----- Input data -----

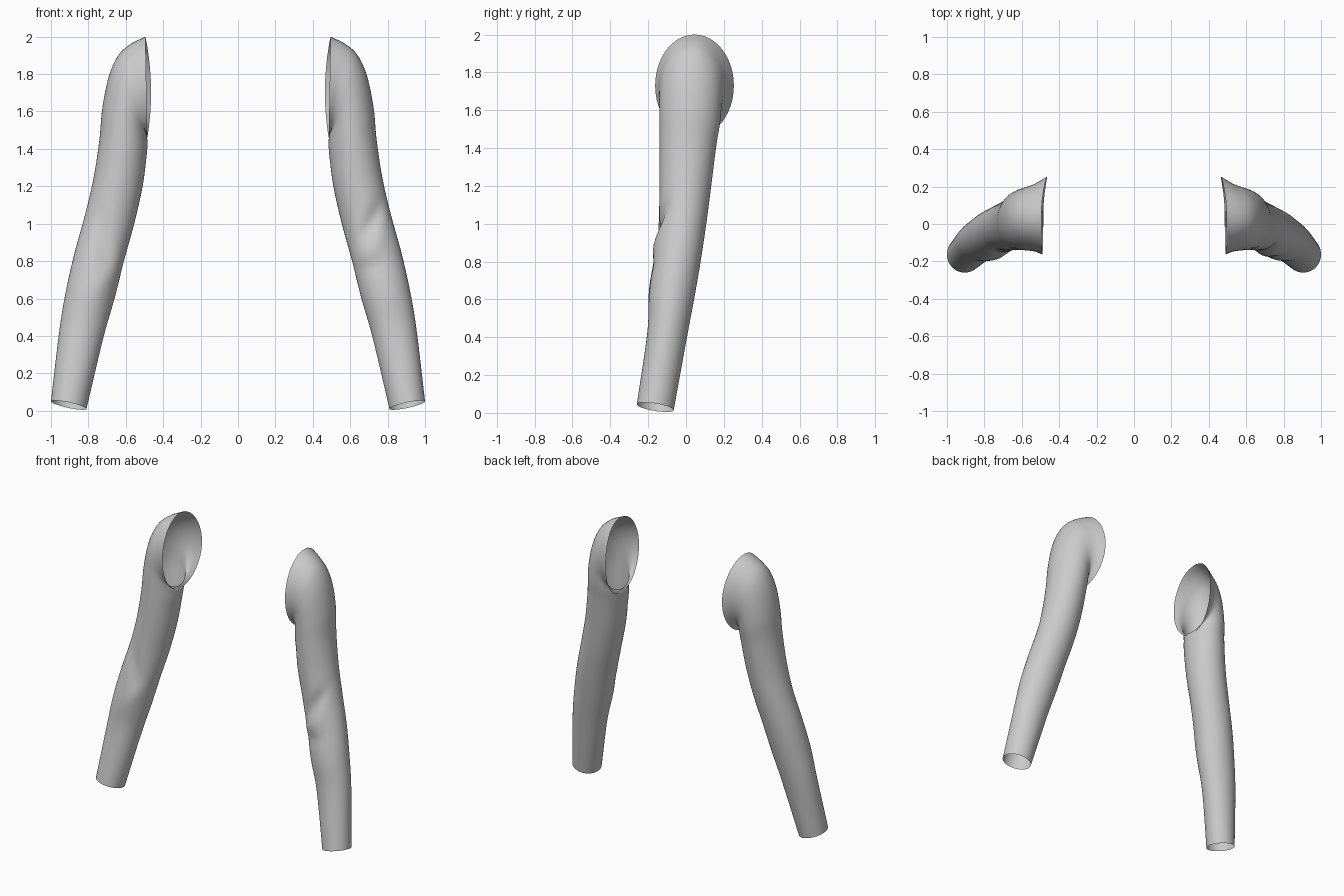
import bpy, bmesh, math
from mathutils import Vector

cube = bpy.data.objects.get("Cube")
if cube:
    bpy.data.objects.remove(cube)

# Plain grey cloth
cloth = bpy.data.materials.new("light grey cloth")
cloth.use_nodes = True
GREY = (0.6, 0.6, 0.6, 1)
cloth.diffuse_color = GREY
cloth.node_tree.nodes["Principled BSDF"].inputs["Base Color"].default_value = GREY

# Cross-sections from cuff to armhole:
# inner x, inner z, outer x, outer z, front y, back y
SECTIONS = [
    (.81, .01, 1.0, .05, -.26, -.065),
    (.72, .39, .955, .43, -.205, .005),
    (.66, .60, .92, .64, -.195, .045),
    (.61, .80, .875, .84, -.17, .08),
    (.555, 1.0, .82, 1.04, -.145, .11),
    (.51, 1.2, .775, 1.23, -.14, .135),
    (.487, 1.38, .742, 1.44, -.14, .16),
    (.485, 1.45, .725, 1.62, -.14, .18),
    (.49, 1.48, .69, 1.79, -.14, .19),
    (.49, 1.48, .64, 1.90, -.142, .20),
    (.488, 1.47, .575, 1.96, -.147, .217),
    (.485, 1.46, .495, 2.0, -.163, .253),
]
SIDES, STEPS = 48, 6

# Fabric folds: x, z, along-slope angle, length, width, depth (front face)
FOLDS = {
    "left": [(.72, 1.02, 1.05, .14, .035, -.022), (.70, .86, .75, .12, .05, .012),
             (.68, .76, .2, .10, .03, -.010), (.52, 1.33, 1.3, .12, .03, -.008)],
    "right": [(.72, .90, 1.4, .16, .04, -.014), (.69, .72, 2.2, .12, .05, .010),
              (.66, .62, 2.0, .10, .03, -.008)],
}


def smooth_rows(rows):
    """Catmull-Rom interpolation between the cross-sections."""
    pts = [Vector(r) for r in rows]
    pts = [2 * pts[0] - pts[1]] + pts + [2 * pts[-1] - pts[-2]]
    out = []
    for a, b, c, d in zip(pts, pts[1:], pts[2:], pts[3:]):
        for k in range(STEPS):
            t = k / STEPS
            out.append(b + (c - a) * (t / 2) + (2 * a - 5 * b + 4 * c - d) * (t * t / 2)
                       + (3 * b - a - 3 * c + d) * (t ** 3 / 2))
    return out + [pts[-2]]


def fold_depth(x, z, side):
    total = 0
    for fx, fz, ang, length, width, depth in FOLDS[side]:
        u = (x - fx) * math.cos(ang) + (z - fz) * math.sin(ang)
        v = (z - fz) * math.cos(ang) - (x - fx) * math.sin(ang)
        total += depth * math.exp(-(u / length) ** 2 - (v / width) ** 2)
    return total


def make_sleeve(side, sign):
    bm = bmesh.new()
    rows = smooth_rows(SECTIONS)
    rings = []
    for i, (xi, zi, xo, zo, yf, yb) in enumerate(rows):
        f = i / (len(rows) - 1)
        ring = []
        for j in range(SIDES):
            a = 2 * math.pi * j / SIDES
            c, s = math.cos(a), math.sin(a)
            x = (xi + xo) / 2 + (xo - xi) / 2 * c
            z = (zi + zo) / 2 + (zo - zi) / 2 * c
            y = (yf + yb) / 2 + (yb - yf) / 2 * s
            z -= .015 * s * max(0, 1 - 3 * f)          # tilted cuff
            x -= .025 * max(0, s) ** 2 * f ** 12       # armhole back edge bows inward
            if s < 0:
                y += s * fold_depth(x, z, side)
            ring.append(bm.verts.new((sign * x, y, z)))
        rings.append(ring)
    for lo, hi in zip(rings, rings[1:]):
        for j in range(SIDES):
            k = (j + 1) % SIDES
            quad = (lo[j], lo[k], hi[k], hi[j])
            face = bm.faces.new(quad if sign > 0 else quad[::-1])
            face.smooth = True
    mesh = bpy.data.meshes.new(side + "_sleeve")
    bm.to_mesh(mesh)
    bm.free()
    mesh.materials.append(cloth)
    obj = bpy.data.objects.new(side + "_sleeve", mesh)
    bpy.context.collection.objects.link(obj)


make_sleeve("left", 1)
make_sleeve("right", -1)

-----

Work to be completed
Only the text of the listing above is copied, exactly as written; its pictures are dropped.

Answer
import bpy, bmesh, math
from mathutils import Vector

cube = bpy.data.objects.get("Cube")
if cube:
    bpy.data.objects.remove(cube)

# Plain grey cloth
cloth = bpy.data.materials.new("light grey cloth")
cloth.use_nodes = True
GREY = (0.6, 0.6, 0.6, 1)
cloth.diffuse_color = GREY
cloth.node_tree.nodes["Principled BSDF"].inputs["Base Color"].default_value = GREY

# Cross-sections from cuff to armhole:
# inner x, inner z, outer x, outer z, front y, back y
SECTIONS = [
    (.81, .01, 1.0, .05, -.26, -.065),
    (.72, .39, .955, .43, -.205, .005),
    (.66, .60, .92, .64, -.195, .045),
    (.61, .80, .875, .84, -.17, .08),
    (.555, 1.0, .82, 1.04, -.145, .11),
    (.51, 1.2, .775, 1.23, -.14, .135),
    (.487, 1.38, .742, 1.44, -.14, .16),
    (.485, 1.45, .725, 1.62, -.14, .18),
    (.49, 1.48, .69, 1.79, -.14, .19),
    (.49, 1.48, .64, 1.90, -.142, .20),
    (.488, 1.47, .575, 1.96, -.147, .217),
    (.485, 1.46, .495, 2.0, -.163, .253),
]
SIDES, STEPS = 48, 6

# Fabric folds: x, z, along-slope angle, length, width, depth (front face)
FOLDS = {
    "left": [(.72, 1.02, 1.05, .14, .035, -.022), (.70, .86, .75, .12, .05, .012),
             (.68, .76, .2, .10, .03, -.010), (.52, 1.33, 1.3, .12, .03, -.008)],
    "right": [(.72, .90, 1.4, .16, .04, -.014), (.69, .72, 2.2, .12, .05, .010),
              (.66, .62, 2.0, .10, .03, -.008)],
}


def smooth_rows(rows):
    """Catmull-Rom interpolation between the cross-sections."""
    pts = [Vector(r) for r in rows]
    pts = [2 * pts[0] - pts[1]] + pts + [2 * pts[-1] - pts[-2]]
    out = []
    for a, b, c, d in zip(pts, pts[1:], pts[2:], pts[3:]):
        for k in range(STEPS):
            t = k / STEPS
            out.append(b + (c - a) * (t / 2) + (2 * a - 5 * b + 4 * c - d) * (t * t / 2)
                       + (3 * b - a - 3 * c + d) * (t ** 3 / 2))
    return out + [pts[-2]]


def fold_depth(x, z, side):
    total = 0
    for fx, fz, ang, length, width, depth in FOLDS[side]:
        u = (x - fx) * math.cos(ang) + (z - fz) * math.sin(ang)
        v = (z - fz) * math.cos(ang) - (x - fx) * math.sin(ang)
        total += depth * math.exp(-(u / length) ** 2 - (v / width) ** 2)
    return total


def make_sleeve(side, sign):
    bm = bmesh.new()
    rows = smooth_rows(SECTIONS)
    rings = []
    for i, (xi, zi, xo, zo, yf, yb) in enumerate(rows):
        f = i / (len(rows) - 1)
        ring = []
        for j in range(SIDES):
            a = 2 * math.pi * j / SIDES
            c, s = math.cos(a), math.sin(a)
            x = (xi + xo) / 2 + (xo - xi) / 2 * c
            z = (zi + zo) / 2 + (zo - zi) / 2 * c
            y = (yf + yb) / 2 + (yb - yf) / 2 * s
            z -= .015 * s * max(0, 1 - 3 * f)          # tilted cuff
            x -= .025 * max(0, s) ** 2 * f ** 12       # armhole back edge bows inward
            if s < 0:
                y += s * fold_depth(x, z, side)
            ring.append(bm.verts.new((sign * x, y, z)))
        rings.append(ring)
    for lo, hi in zip(rings, rings[1:]):
        for j in range(SIDES):
            k = (j + 1) % SIDES
            quad = (lo[j], lo[k], hi[k], hi[j])
            face = bm.faces.new(quad if sign > 0 else quad[::-1])
            face.smooth = True
    mesh = bpy.data.meshes.new(side + "_sleeve")
    bm.to_mesh(mesh)
    bm.free()
    mesh.materials.append(cloth)
    obj = bpy.data.objects.new(side + "_sleeve", mesh)
    bpy.context.collection.objects.link(obj)


make_sleeve("left", 1)
make_sleeve("right", -1)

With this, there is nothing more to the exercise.